START GIVEN RECORDS

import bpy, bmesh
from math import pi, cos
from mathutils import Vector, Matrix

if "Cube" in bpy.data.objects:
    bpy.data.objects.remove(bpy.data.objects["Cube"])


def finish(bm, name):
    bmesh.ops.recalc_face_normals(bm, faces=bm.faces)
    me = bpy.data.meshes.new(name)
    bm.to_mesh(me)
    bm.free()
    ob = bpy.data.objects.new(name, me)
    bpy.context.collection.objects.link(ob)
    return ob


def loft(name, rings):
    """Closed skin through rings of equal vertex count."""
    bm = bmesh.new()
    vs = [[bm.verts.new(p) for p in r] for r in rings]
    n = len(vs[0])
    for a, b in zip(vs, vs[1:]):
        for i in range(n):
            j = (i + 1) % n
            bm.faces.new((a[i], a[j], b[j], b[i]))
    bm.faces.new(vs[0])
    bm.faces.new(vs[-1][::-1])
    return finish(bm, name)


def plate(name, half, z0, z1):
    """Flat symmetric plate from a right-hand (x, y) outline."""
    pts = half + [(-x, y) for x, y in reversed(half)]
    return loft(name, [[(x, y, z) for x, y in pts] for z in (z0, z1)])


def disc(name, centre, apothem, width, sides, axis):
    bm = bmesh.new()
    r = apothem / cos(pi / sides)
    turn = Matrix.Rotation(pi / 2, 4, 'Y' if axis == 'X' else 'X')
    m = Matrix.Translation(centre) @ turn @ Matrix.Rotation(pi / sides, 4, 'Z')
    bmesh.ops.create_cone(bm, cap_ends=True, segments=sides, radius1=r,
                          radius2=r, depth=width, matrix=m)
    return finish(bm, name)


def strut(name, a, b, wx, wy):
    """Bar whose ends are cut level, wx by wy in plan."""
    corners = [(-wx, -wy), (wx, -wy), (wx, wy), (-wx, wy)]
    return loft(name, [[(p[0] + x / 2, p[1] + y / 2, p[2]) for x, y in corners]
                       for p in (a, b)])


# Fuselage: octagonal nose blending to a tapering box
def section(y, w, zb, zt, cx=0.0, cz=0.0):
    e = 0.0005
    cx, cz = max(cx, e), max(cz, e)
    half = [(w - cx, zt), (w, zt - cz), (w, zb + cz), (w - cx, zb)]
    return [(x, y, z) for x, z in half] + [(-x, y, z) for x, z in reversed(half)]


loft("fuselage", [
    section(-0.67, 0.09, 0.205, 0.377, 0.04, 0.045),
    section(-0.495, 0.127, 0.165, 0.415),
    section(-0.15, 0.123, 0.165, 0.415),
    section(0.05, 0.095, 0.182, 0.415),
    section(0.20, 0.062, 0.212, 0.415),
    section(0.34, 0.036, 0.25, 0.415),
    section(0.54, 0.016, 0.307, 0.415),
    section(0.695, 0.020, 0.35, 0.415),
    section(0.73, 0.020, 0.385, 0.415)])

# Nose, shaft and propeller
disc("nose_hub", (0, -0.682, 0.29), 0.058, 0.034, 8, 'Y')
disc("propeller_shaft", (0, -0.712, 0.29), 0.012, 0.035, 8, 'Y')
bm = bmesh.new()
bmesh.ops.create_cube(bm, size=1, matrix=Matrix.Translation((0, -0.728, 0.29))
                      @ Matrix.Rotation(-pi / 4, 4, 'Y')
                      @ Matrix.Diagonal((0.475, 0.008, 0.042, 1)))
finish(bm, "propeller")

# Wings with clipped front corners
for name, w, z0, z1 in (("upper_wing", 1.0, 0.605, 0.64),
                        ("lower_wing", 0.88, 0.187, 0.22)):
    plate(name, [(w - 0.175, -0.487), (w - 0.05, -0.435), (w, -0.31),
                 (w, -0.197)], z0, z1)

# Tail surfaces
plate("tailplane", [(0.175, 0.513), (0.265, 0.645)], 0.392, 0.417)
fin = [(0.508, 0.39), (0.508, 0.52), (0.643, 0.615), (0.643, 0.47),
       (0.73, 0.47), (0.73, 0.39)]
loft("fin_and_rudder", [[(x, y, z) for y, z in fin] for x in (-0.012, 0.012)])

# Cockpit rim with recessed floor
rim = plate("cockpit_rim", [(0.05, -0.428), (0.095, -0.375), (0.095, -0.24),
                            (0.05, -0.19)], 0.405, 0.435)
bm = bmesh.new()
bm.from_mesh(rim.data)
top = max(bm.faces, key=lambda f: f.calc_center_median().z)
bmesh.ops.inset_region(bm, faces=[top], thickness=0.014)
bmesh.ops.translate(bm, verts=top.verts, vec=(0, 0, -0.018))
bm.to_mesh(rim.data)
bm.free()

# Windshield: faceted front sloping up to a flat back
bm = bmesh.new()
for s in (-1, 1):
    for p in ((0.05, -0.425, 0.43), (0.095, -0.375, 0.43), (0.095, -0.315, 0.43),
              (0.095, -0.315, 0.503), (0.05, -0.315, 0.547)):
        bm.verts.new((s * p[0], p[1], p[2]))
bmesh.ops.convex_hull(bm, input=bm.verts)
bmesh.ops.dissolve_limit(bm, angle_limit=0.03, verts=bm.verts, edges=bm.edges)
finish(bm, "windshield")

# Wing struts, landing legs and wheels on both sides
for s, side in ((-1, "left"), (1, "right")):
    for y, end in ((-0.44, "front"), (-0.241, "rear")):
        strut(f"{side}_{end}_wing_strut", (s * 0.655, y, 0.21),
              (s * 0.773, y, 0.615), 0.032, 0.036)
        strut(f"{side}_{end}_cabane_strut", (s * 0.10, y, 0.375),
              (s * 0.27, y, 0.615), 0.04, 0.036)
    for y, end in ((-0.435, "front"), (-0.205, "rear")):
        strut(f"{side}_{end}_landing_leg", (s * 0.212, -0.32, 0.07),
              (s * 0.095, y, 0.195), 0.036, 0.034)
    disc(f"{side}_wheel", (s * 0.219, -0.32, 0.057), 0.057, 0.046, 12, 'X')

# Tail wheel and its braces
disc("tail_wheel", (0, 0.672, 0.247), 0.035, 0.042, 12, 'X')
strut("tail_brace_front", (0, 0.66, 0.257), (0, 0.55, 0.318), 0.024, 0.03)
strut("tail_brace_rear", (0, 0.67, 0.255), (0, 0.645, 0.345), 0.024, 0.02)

END GIVEN RECORDS

▶ _WORK ITEM_
What's required is that all of the material be returned exactly.

▶ _ANSWER_
import bpy, bmesh
from math import pi, cos
from mathutils import Vector, Matrix

if "Cube" in bpy.data.objects:
    bpy.data.objects.remove(bpy.data.objects["Cube"])


def finish(bm, name):
    bmesh.ops.recalc_face_normals(bm, faces=bm.faces)
    me = bpy.data.meshes.new(name)
    bm.to_mesh(me)
    bm.free()
    ob = bpy.data.objects.new(name, me)
    bpy.context.collection.objects.link(ob)
    return ob


def loft(name, rings):
    """Closed skin through rings of equal vertex count."""
    bm = bmesh.new()
    vs = [[bm.verts.new(p) for p in r] for r in rings]
    n = len(vs[0])
    for a, b in zip(vs, vs[1:]):
        for i in range(n):
            j = (i + 1) % n
            bm.faces.new((a[i], a[j], b[j], b[i]))
    bm.faces.new(vs[0])
    bm.faces.new(vs[-1][::-1])
    return finish(bm, name)


def plate(name, half, z0, z1):
    """Flat symmetric plate from a right-hand (x, y) outline."""
    pts = half + [(-x, y) for x, y in reversed(half)]
    return loft(name, [[(x, y, z) for x, y in pts] for z in (z0, z1)])


def disc(name, centre, apothem, width, sides, axis):
    bm = bmesh.new()
    r = apothem / cos(pi / sides)
    turn = Matrix.Rotation(pi / 2, 4, 'Y' if axis == 'X' else 'X')
    m = Matrix.Translation(centre) @ turn @ Matrix.Rotation(pi / sides, 4, 'Z')
    bmesh.ops.create_cone(bm, cap_ends=True, segments=sides, radius1=r,
                          radius2=r, depth=width, matrix=m)
    return finish(bm, name)


def strut(name, a, b, wx, wy):
    """Bar whose ends are cut level, wx by wy in plan."""
    corners = [(-wx, -wy), (wx, -wy), (wx, wy), (-wx, wy)]
    return loft(name, [[(p[0] + x / 2, p[1] + y / 2, p[2]) for x, y in corners]
                       for p in (a, b)])


# Fuselage: octagonal nose blending to a tapering box
def section(y, w, zb, zt, cx=0.0, cz=0.0):
    e = 0.0005
    cx, cz = max(cx, e), max(cz, e)
    half = [(w - cx, zt), (w, zt - cz), (w, zb + cz), (w - cx, zb)]
    return [(x, y, z) for x, z in half] + [(-x, y, z) for x, z in reversed(half)]


loft("fuselage", [
    section(-0.67, 0.09, 0.205, 0.377, 0.04, 0.045),
    section(-0.495, 0.127, 0.165, 0.415),
    section(-0.15, 0.123, 0.165, 0.415),
    section(0.05, 0.095, 0.182, 0.415),
    section(0.20, 0.062, 0.212, 0.415),
    section(0.34, 0.036, 0.25, 0.415),
    section(0.54, 0.016, 0.307, 0.415),
    section(0.695, 0.020, 0.35, 0.415),
    section(0.73, 0.020, 0.385, 0.415)])

# Nose, shaft and propeller
disc("nose_hub", (0, -0.682, 0.29), 0.058, 0.034, 8, 'Y')
disc("propeller_shaft", (0, -0.712, 0.29), 0.012, 0.035, 8, 'Y')
bm = bmesh.new()
bmesh.ops.create_cube(bm, size=1, matrix=Matrix.Translation((0, -0.728, 0.29))
                      @ Matrix.Rotation(-pi / 4, 4, 'Y')
                      @ Matrix.Diagonal((0.475, 0.008, 0.042, 1)))
finish(bm, "propeller")

# Wings with clipped front corners
for name, w, z0, z1 in (("upper_wing", 1.0, 0.605, 0.64),
                        ("lower_wing", 0.88, 0.187, 0.22)):
    plate(name, [(w - 0.175, -0.487), (w - 0.05, -0.435), (w, -0.31),
                 (w, -0.197)], z0, z1)

# Tail surfaces
plate("tailplane", [(0.175, 0.513), (0.265, 0.645)], 0.392, 0.417)
fin = [(0.508, 0.39), (0.508, 0.52), (0.643, 0.615), (0.643, 0.47),
       (0.73, 0.47), (0.73, 0.39)]
loft("fin_and_rudder", [[(x, y, z) for y, z in fin] for x in (-0.012, 0.012)])

# Cockpit rim with recessed floor
rim = plate("cockpit_rim", [(0.05, -0.428), (0.095, -0.375), (0.095, -0.24),
                            (0.05, -0.19)], 0.405, 0.435)
bm = bmesh.new()
bm.from_mesh(rim.data)
top = max(bm.faces, key=lambda f: f.calc_center_median().z)
bmesh.ops.inset_region(bm, faces=[top], thickness=0.014)
bmesh.ops.translate(bm, verts=top.verts, vec=(0, 0, -0.018))
bm.to_mesh(rim.data)
bm.free()

# Windshield: faceted front sloping up to a flat back
bm = bmesh.new()
for s in (-1, 1):
    for p in ((0.05, -0.425, 0.43), (0.095, -0.375, 0.43), (0.095, -0.315, 0.43),
              (0.095, -0.315, 0.503), (0.05, -0.315, 0.547)):
        bm.verts.new((s * p[0], p[1], p[2]))
bmesh.ops.convex_hull(bm, input=bm.verts)
bmesh.ops.dissolve_limit(bm, angle_limit=0.03, verts=bm.verts, edges=bm.edges)
finish(bm, "windshield")

# Wing struts, landing legs and wheels on both sides
for s, side in ((-1, "left"), (1, "right")):
    for y, end in ((-0.44, "front"), (-0.241, "rear")):
        strut(f"{side}_{end}_wing_strut", (s * 0.655, y, 0.21),
              (s * 0.773, y, 0.615), 0.032, 0.036)
        strut(f"{side}_{end}_cabane_strut", (s * 0.10, y, 0.375),
              (s * 0.27, y, 0.615), 0.04, 0.036)
    for y, end in ((-0.435, "front"), (-0.205, "rear")):
        strut(f"{side}_{end}_landing_leg", (s * 0.212, -0.32, 0.07),
              (s * 0.095, y, 0.195), 0.036, 0.034)
    disc(f"{side}_wheel", (s * 0.219, -0.32, 0.057), 0.057, 0.046, 12, 'X')

# Tail wheel and its braces
disc("tail_wheel", (0, 0.672, 0.247), 0.035, 0.042, 12, 'X')
strut("tail_brace_front", (0, 0.66, 0.257), (0, 0.55, 0.318), 0.024, 0.03)
strut("tail_brace_rear", (0, 0.67, 0.255), (0, 0.645, 0.345), 0.024, 0.02)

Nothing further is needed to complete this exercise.